Now, I grew up around self-proclaimed cowboys, and something about the smell of unused leather, vape smoke, and boy sweat put me off for a while. I could just never stand the boot-cut-jeaned boys that I made friends with. We lived in the suburbs. Who the hell wears cowboy boots in the suburbs? 

I told the barber all of this when he got the clippers out. I just couldn’t stop grinning at him the whole time, and he laughed along with me, but I think he wanted me to stop talking. Something about the way he held the clippers, pulling them out of his holster and brandishing them, told me that he wasn’t too pleased to have me there. 

And I know I have thick hair, and I still had a lot of it when he whispered to his buddy and laughed, gesticulating with his hips and hands like he was going to swagger towards me, but I think maybe he overcharged me on the hair cut. I wished then, as he was switching guard sizes, that I had actually gone through with taking Spanish in high school, like the real cowboys, so I could have heard what they really thought when I told them I wanted a cut like James Dean. I mean, I would have laughed too. 

But I couldn’t tell him how, when I was re-packing my carry-on to fly to Boston, I saw a woman wearing a paisley red shirt, fringed leather chaps, and clunky boots made of real leather stepping off the plane two terminals over. She was broad, square, and had a buzzed head with frown lines etched into her face. And though she was walking with purpose, not looking too closely at anything, she was getting weird looks from every mom and pop in the waiting area, like everyone thought she was some actor about to pull a stunt. But given that it was 90 degrees out and the grass was dying, and the Texas sky was going on for miles, I couldn’t imagine her anywhere else. 

As he started on the front of my hair I wanted to turn to him and say, Would you believe me if I told you she caught me staring and nodded at me? It was real quick, and she didn’t smile, though I wished she had. But it was enough just to see her, a real cowboy in the flesh. And I wanted to apologize for scaring him and his dog when I came into the shop too quickly, buzzing with thoughts of my future, but that’s not really something you bring up while someone has scissors to your ear. 

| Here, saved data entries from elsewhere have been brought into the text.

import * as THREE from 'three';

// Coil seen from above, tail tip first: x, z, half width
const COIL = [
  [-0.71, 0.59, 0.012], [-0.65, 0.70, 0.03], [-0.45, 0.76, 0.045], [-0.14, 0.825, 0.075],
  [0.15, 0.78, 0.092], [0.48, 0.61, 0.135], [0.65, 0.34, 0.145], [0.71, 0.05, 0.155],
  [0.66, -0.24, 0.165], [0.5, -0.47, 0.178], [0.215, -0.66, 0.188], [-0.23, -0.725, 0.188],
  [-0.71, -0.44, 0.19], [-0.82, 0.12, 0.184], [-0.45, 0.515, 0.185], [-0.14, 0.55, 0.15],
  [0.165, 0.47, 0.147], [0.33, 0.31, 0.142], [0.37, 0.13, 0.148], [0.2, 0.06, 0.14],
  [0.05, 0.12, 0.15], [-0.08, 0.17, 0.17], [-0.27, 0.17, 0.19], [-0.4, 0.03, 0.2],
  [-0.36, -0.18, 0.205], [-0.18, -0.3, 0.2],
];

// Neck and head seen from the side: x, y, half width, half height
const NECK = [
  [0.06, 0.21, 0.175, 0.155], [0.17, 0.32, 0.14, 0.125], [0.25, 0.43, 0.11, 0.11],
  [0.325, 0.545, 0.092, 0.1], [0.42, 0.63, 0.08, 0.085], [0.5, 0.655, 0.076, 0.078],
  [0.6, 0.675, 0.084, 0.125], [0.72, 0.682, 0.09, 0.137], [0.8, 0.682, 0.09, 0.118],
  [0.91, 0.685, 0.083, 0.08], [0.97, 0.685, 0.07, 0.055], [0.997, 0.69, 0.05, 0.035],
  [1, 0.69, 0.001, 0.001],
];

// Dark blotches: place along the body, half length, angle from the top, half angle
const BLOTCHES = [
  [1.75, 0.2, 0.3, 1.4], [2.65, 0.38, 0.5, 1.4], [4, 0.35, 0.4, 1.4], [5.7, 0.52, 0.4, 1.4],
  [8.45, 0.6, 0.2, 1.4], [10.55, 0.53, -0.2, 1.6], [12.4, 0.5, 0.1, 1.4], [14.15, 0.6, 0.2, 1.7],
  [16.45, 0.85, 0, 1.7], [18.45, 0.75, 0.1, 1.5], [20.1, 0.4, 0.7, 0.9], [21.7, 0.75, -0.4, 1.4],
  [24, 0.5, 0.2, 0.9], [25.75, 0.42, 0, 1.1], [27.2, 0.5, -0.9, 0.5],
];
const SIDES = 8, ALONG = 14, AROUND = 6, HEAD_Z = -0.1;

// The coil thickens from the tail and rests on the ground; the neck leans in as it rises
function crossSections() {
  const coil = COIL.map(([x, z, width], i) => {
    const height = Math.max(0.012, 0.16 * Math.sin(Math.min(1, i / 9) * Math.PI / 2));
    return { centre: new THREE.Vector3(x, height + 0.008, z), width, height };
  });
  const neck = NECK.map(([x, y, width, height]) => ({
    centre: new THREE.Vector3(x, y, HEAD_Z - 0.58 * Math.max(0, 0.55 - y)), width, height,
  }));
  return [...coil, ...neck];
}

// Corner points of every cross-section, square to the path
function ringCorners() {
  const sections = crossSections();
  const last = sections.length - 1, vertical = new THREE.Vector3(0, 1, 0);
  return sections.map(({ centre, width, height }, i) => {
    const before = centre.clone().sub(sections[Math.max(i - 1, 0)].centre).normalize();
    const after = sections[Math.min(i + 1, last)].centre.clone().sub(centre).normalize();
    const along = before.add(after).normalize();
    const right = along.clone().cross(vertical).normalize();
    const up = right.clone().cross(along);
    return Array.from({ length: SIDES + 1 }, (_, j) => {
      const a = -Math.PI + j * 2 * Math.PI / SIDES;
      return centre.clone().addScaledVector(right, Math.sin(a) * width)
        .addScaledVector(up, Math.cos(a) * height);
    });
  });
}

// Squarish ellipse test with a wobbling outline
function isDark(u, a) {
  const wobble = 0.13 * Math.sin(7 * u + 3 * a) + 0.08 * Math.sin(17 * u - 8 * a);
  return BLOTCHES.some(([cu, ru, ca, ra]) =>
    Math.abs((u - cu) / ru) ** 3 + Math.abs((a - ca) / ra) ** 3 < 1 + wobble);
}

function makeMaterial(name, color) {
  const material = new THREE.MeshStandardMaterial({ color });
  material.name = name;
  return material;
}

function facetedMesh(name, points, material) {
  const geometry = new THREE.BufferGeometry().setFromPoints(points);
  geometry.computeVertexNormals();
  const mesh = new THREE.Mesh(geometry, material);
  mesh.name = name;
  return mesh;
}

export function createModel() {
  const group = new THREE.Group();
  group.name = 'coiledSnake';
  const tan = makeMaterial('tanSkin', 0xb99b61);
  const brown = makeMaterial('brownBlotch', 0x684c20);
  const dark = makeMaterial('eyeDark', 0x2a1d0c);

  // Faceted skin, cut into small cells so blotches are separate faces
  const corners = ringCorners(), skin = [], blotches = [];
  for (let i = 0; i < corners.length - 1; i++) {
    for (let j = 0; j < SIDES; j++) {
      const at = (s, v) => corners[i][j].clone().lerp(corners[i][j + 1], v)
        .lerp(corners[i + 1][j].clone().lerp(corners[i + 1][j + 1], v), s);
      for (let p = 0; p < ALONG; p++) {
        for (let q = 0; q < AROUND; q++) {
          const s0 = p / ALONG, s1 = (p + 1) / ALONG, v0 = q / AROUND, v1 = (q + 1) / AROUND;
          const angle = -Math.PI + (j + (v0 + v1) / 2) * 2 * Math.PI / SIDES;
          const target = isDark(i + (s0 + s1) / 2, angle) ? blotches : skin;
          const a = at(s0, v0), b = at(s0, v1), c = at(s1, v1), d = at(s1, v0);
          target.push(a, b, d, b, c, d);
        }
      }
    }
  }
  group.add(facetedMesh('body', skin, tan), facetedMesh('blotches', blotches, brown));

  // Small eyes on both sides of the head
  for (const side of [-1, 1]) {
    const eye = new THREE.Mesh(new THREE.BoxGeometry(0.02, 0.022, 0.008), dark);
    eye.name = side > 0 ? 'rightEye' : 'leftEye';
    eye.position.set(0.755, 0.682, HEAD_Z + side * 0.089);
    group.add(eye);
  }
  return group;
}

I thanked him for his time after he finished my hair, and I think I annoyed some people later on trying on paisley shirts in the Goodwill dressing room. But I settled on one, rang myself up, and my friends all congratulated me on my new look when I got back. But even with my newly buzzed head, I found myself feeling a void I hadn’t anticipated. I had a hunch going into every single trussed up New England storefront afterwards that it was her missing from the space. I’ve never been one to claim a title without asking first, so I don’t think I’d ever call myself a cowboy. I mean, how would you even broach that topic at a dinner table? 

But I am trying to live up to it. Nothing’s as good as wearing a button up and boot-cut jeans.